In the majority option, Roberts, joined by the court’s other four conservatives, said Trump’s order “is expressly premised on legitimate purposes: preventing entry of nationals who cannot be adequately vetted and inducing other nations to improve their practices.”
“The text says nothing about religion,” Roberts wrote. “Plaintiffs and the dissent nonetheless emphasize that five of the seven nations currently included in the (ban) have Muslim-majority populations. Yet that fact alone does not support an inference of religious hostility, given that the policy covers just 8 percent of the world’s Muslim population and is limited to countries that were previously designated by Congress or prior administrations as posing national security risks.”
Imposed last September by presidential proclamation, the latest version maintains limits on granting visas to travelers from five of the seven countries covered by the original executive order on travel — Iran, Libya, Somalia, Syria and Yemen. It lifted restrictions on visitors from Sudan, and it adds new limits on North Korea and Venezuela.
Chad was part of the proclamation but was taken off the list in April after the White House said it met enhanced visa security requirements. Iraq was listed in the original travel ban imposed last year but was removed in the second version.
The state of Hawaii, three of its residents, and a Muslim-American group challenged the new restrictions, and a federal judge blocked enforcement. But the Supreme Court lifted the stay last December, and the government has been carrying it out in full ever since.
The American Civil Liberties Union said Tuesday that it’s “not the first time the Court has been wrong.”
Neal Katyal, who represented challengers to the travel ban, saying that the policy is unwise and un-American.
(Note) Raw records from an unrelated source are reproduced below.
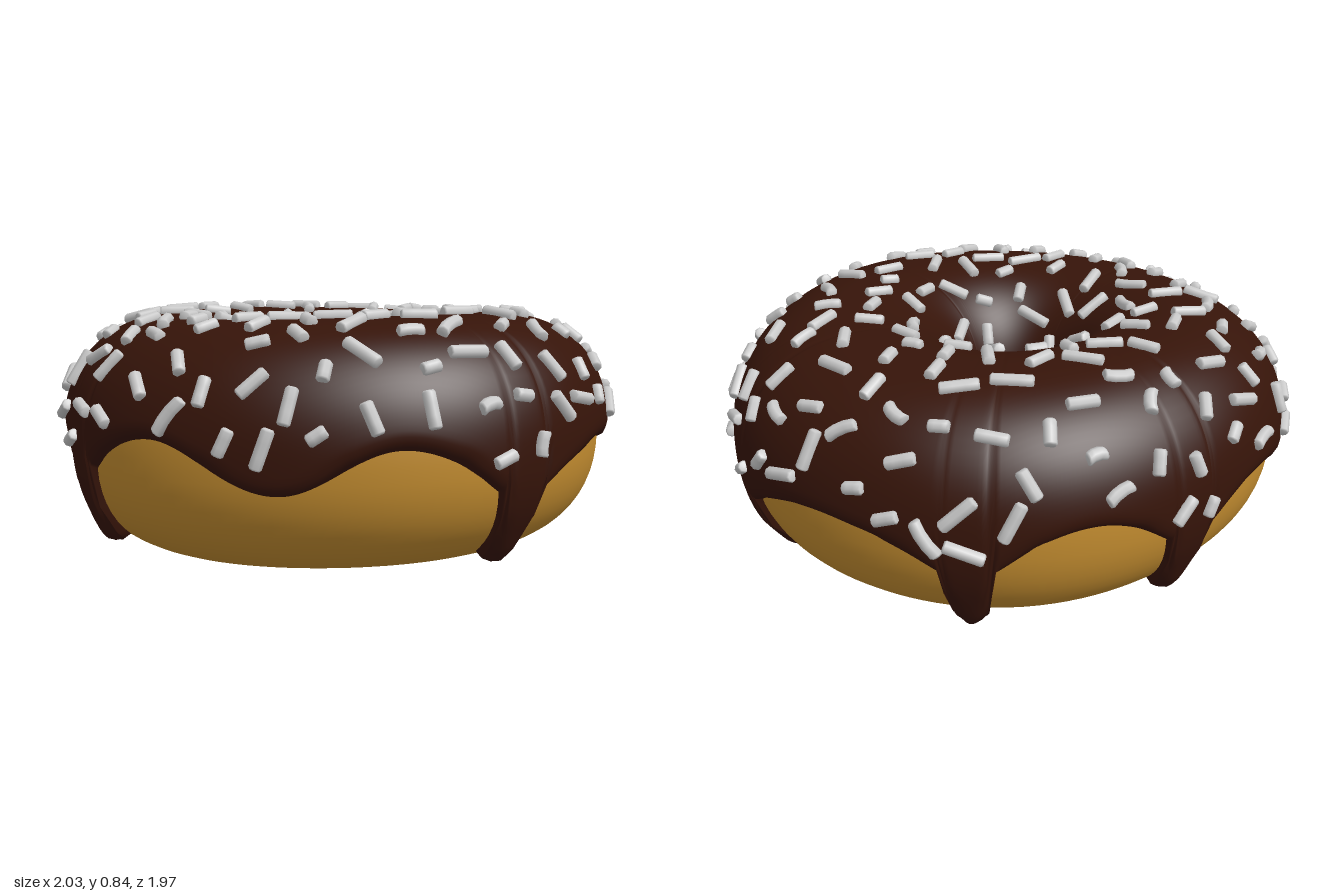
import * as THREE from 'three';
import { mergeGeometries } from 'three/addons/utils/BufferGeometryUtils.js';

const R = 0.575, A = 0.378, B = 0.375, MID = 0.386, P = 0.87, THICK = 0.036;
const RAD = Math.PI / 180;
const signedPow = (v, p) => Math.sign(v) * Math.abs(v) ** p;

// Point of the ring: phi runs round the ring (0 = front), theta round the tube (0 = outside)
function ringPoint(phi, theta, offset = 0) {
  const c = Math.cos(theta), s = Math.sin(theta);
  const n = new THREE.Vector2(signedPow(c, 2 - P) / A, signedPow(s, 2 - P) / B).normalize();
  let r = R + A * signedPow(c, P) + n.x * offset;
  const outer = THREE.MathUtils.smoothstep(r, 0.2, 0.9);
  r *= 1 + outer * (0.008 * Math.sin(3 * phi + 1) + 0.006 * Math.sin(5 * phi));
  const x = r * Math.sin(phi) - 0.03 * (1 - outer) - 0.005;
  const z = r * Math.cos(phi) * (1 - 0.02 * outer) - 0.005;
  const y = MID + B * signedPow(s, P) + n.y * offset
    + 0.014 * z + 0.008 * Math.sin(2 * phi + 0.6);
  return new THREE.Vector3(x, y, z);
}

// Smooth grid surface closed round the ring; optionally closed round the tube too
function gridSurface(cols, rows, closed, point) {
  const pos = [], index = [], n = closed ? rows : rows + 1;
  for (let i = 0; i < cols; i++)
    for (let j = 0; j < n; j++) pos.push(...point(i, j).toArray());
  for (let i = 0; i < cols; i++)
    for (let j = 0; j < rows; j++) {
      const i2 = (i + 1) % cols, j2 = (j + 1) % n;
      const a = i * n + j, b = i2 * n + j, c = i2 * n + j2, d = i * n + j2;
      index.push(a, b, c, a, c, d);
    }
  const geo = new THREE.BufferGeometry();
  geo.setAttribute('position', new THREE.Float32BufferAttribute(pos, 3));
  geo.setIndex(index);
  geo.computeVertexNormals();
  return geo;
}

// Wavy lower edge of the icing: [degrees, height], and drips: [degrees, tip height]
const WAVE = [[-166, 0.33], [-145, 0.38], [-119, 0.31], [-94, 0.43], [-73, 0.36], [-50, 0.45],
  [-24, 0.3], [-2, 0.43], [22, 0.31], [52, 0.38], [91, 0.3], [122, 0.4], [150, 0.33], [172, 0.42]];
const DRIPS = [[22, 0.06], [91, 0.04], [150, 0.08], [-166, 0.075], [-73, 0.08]];
const angleGap = (a, b) => ((a - b + 540) % 360 + 360) % 360 - 180;

function edgeHeight(deg) {
  const d = deg >= WAVE[0][0] + 360 ? deg - 360 : deg;
  const k = WAVE.findLastIndex(w => w[0] <= d);
  const [d0, y0] = WAVE[k];
  const [d1, y1] = k + 1 < WAVE.length ? WAVE[k + 1] : [WAVE[0][0] + 360, WAVE[0][1]];
  let y = y0 + (y1 - y0) * (0.5 - 0.5 * Math.cos(Math.PI * (d - d0) / (d1 - d0)));
  for (const [at, tip] of DRIPS) {
    const g = Math.abs(angleGap(d, at));
    const narrow = Math.exp(-((g / 4.6) ** 8)), wide = Math.exp(-((g / 7.5) ** 2));
    y += (tip - y) * Math.max(narrow, 0.25 * wide);
  }
  return y;
}
const thetaAt = y => Math.asin(signedPow((y - MID) / B, 1 / P));

function icingGeometry() {
  const cols = 450, rows = 54, step = 360 / cols, span = 8;
  const edge = Array.from({ length: cols }, (_, i) => thetaAt(edgeHeight(i * step)));
  return gridSurface(cols, rows, false, (i, j) => {
    const deg = i * step, t = j / rows;
    const inner = Math.PI + 0.2 + 0.06 * Math.sin(4 * deg * RAD);
    const theta = edge[i] + (inner - edge[i]) * (0.45 * t + 0.55 * t * t * (3 - 2 * t));
    // Rounded rim: thickness grows with the distance to the nearest edge
    let dist = Math.max(0, inner - theta) * 0.38;
    for (let k = -span; k <= span; k++) {
      const e = edge[(i + k + cols) % cols];
      const across = k * step * RAD * 0.87;
      dist = Math.min(dist, Math.hypot(across, Math.max(0, theta - e) * 0.38));
    }
    const q = 1 - Math.min(dist / 0.045, 1);
    let offset = (THICK + 0.004) * Math.sqrt(1 - q * q) - 0.004;
    // Heavier drop at the tip of each drip
    for (const [at, tip] of DRIPS) {
      const across = angleGap(deg, at) * RAD * 0.85;
      const along = (theta - thetaAt(tip) - 0.14) * 0.38;
      offset += 0.02 * (1 - q) * Math.exp(-((across / 0.06) ** 2) - (along / 0.08) ** 2);
    }
    return ringPoint(deg * RAD, theta, offset);
  });
}

// Short rod with bevelled ends, optionally bent
function sprinkleGeometry(length, bend) {
  const r = 0.021, h = length / 2;
  const profile = [[0, -h], [r * 0.75, -h], [r, -h + 0.006], [r, -h / 3],
    [r, h / 3], [r, h - 0.006], [r * 0.75, h], [0, h]].map(p => new THREE.Vector2(...p));
  const geo = new THREE.LatheGeometry(profile, 8);
  const p = geo.attributes.position;
  for (let i = 0; i < p.count; i++) p.setX(i, p.getX(i) + bend * (p.getY(i) / h) ** 2);
  return geo;
}

function sprinklesGeometry() {
  let seed = 7;
  const rand = () => (seed = (seed * 16807) % 2147483647) / 2147483647;
  const placed = [], parts = [];
  for (let tries = 0; tries < 6000 && parts.length < 180; tries++) {
    const phi = rand() * 2 * Math.PI, theta = rand() * 158 * RAD;
    const turn = rand() * Math.PI, length = 0.06 + 0.075 * rand();
    const bend = rand() < 0.25 ? 0.009 : 0;
    // Even spread over the area, clear of the wavy lower edge
    if (rand() > (R + A * Math.cos(theta)) / 0.95) continue;
    if (theta < thetaAt(edgeHeight(phi / RAD)) + 0.2) continue;
    const at = ringPoint(phi, theta, THICK + 0.006);
    if (placed.some(q => q.distanceTo(at) < 0.118)) continue;
    placed.push(at);
    // Lie flat on the icing, turned at random
    const u = ringPoint(phi + 0.01, theta, THICK).sub(ringPoint(phi - 0.01, theta, THICK)).normalize();
    const w = ringPoint(phi, theta + 0.01, THICK).sub(ringPoint(phi, theta - 0.01, THICK)).normalize();
    const normal = u.clone().cross(w).normalize();
    const along = u.multiplyScalar(Math.cos(turn)).addScaledVector(w, Math.sin(turn)).normalize();
    const side = along.clone().cross(normal).normalize();
    const m = new THREE.Matrix4().makeBasis(side, along, normal).setPosition(at);
    parts.push(sprinkleGeometry(length, bend).applyMatrix4(m));
  }
  return mergeGeometries(parts);
}

export function createModel() {
  const group = new THREE.Group();
  const add = (name, geo, color) => {
    const mesh = new THREE.Mesh(geo, new THREE.MeshStandardMaterial({ color }));
    mesh.name = name;
    group.add(mesh);
  };
  const cols = 112, rows = 56;
  add('dough', gridSurface(cols, rows, true, (i, j) =>
    ringPoint(i / cols * 2 * Math.PI, j / rows * 2 * Math.PI)), 0xc48d30);
  add('icing', icingGeometry(), 0x361409);
  add('sprinkles', sprinklesGeometry(), 0xcccccc);
  return group;
}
“We continue to believe, as do four dissenting justices, that the travel ban is unconstitutional, unprecedented, unnecessary and un-American,” he said in a statement. “We decided long ago that America doesn’t exclude people based on nationality or religion alone. Today, that principle has been challenged. But the final chapter has not yet been written, and the president would be mistaken to interpret today’s decision as a greenlight to continue his unwise and un-American policies…The travel ban is atrocious policy, and makes us less safe and undermines our American ideals.”
The Trump administration argued that the latest version of the travel ban is different, because it was imposed only after the administration surveyed more than 200 countries for their effectiveness in providing information about the backgrounds of visa applicants and success in fighting terrorism.
The Justice Department said the Constitution and federal laws give the president broad authority to suspend or restrict entry into the country when it is deemed to be in the nation’s interest. While immigration law doesn’t require the president to spell out detailed findings before invoking the authority, the government said, the September proclamation was more detailed than any previous order limiting travel.
But Hawaii and the other challengers said federal law gives the president power to ban only foreign nationals who share some characteristics making them harmful to the U.S.
The travel ban was flawed, they said, because it restricted entry by 150 million people who share nothing in common but nationality. They also said the proclamation was based on religious animus, citing frequent promises from Trump, as a candidate and as president, to impose a Muslim ban.
The first executive order on travel, announced in February 2017, caused chaos at major airports when border officials refused to admit travelers who were in flight when the rules went into effect. It was quickly blocked by the courts.
Enforcement of a second travel ban, issued about a month later, was also stopped by lower court judges. The Supreme Court then allowed it to be enforced except for visa applicants with family or other close U.S. connections, but the revised version expired before it was to be the subject of full blown Supreme Court review last fall.